Many of you may have heard whispers about the new government initiative called The Green Deal. Scouring the web you will find lots of pages linking to the scheme but very little in depth information. The reason for this is, nobody knows the full facts, included in this group is the government itself. This is a little worrying considering the Green Deal is due to start in October of this year. The basic structure is there but there is still so much ambiguity surrounding how this will actually work out.
The initiative itself should be an enormous boon to householders, landlords and tenants it allows all of the aforementioned groups to have much needed energy efficiency measures installed on their properties without the need for them to pay the huge upfront costs however mystery shrouds how this in practice will play out.
In a nutshell it works thus: Homeowners, privately renting tenants and landlords can take a look at their properties and think things need to be done, so the first is to engage a Green Deal accredited assessor to visit the property to carry out a survey.
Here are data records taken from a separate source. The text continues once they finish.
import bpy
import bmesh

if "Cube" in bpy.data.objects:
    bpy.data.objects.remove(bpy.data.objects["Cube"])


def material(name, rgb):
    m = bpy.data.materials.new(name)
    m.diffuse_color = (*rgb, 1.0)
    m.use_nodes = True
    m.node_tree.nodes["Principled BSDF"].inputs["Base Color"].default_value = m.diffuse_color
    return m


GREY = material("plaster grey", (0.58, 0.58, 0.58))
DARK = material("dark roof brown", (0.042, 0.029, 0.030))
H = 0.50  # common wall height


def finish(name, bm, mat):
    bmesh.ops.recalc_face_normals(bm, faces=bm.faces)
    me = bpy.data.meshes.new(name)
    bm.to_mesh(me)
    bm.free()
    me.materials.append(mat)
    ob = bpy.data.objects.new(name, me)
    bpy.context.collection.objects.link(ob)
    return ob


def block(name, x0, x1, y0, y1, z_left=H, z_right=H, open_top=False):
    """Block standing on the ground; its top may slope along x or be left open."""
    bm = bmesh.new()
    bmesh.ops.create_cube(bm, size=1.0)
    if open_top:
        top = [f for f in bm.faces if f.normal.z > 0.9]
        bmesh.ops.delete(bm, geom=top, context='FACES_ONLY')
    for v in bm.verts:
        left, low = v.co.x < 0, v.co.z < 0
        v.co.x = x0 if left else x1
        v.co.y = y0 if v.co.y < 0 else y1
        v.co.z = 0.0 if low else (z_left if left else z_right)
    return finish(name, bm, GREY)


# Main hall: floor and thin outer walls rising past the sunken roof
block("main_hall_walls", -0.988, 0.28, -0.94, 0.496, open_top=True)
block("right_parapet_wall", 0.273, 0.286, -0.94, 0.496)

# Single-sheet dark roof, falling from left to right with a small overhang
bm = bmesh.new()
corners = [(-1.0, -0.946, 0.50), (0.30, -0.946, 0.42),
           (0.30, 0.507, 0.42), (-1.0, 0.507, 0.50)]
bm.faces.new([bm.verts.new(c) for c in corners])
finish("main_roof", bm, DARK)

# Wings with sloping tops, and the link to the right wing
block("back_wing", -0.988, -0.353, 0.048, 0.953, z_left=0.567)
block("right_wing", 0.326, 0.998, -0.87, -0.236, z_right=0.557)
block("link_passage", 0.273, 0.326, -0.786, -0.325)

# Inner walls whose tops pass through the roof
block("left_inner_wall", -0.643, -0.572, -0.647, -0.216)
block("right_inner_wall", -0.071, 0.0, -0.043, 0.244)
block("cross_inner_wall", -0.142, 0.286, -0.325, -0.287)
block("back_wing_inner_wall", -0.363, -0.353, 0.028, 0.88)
The assessor has to gain the new qualification to be accredited to the government standard and it is said that the assessor must also be completely independent meaning he should not be tied to any Green Deal Providers (the financiers) otherwise he will become nothing more than a glorified salesman with minimum qualifications working on behalf of one of the large energy companies.
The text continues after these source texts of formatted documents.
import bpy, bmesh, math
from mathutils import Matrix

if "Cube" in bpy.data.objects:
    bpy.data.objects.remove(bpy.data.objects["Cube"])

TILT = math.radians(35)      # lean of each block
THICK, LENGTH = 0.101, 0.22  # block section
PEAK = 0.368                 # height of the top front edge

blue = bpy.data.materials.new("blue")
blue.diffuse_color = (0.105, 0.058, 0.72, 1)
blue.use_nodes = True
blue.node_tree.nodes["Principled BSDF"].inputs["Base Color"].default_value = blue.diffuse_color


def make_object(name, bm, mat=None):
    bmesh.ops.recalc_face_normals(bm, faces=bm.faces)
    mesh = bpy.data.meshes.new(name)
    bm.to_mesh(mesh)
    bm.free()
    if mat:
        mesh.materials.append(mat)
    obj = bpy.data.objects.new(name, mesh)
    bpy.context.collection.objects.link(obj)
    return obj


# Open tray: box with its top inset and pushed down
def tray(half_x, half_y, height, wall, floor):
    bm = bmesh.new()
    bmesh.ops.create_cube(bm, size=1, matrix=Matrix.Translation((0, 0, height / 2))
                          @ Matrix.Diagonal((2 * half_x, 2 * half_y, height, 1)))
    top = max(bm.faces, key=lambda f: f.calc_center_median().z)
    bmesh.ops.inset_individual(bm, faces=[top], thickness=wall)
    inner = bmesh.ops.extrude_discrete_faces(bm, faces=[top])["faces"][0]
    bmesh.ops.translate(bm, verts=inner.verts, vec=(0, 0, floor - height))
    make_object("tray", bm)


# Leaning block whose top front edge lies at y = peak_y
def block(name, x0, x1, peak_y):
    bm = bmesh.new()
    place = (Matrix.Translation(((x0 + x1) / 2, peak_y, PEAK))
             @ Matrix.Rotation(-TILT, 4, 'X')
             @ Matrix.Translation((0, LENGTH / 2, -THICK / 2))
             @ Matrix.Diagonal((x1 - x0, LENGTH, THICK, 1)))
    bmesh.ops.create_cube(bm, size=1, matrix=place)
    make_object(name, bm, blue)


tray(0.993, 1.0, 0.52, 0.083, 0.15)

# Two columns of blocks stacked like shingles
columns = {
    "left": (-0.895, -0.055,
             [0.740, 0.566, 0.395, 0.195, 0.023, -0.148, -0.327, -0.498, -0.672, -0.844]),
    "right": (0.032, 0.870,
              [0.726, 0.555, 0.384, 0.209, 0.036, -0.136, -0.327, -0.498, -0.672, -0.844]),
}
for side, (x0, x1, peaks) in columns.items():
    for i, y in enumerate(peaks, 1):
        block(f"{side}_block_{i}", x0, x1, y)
The Assessors job is primarily to assess your property and make recommendations as to where your home could improve its energy rating. The government is committed to make all housing reach at least a C grade on the energy efficiency rating scale. The great thing about this is that it opens up a lot of technologies to occupiers they otherwise couldn’t afford and can go a long way towards eradicating fuel poverty.
A heat pump is an electric cooling and heating system used to compress and decompress gas to heat or cool a house. This mechanical device pumps heat from a cooler to a warmer location and can extract heat from air, water or the earth. Heat pumps functions like an air conditioner in the summer and an electric furnace in the winter, thus encompassing both a heating and cooling unit in one device. The COP, or coefficient of performance, which calculates the ratio of heat output to electric power consumption, measures the performance of a heat pump.
Heat Pumps are the most resourceful form of electric heating in moderate climates, and cool a house by collecting the heat inside the house and effectively pumping it outside. There are three types of heat pumps that one can install: air-to-air, water source and ground source. Heat pumps can collect heat from air, water or ground and can utilize the same to heat or cool your home. When installing a heat pump at home, one should consider using an energy-efficient heat pump system, keeping in mind the climate of the region.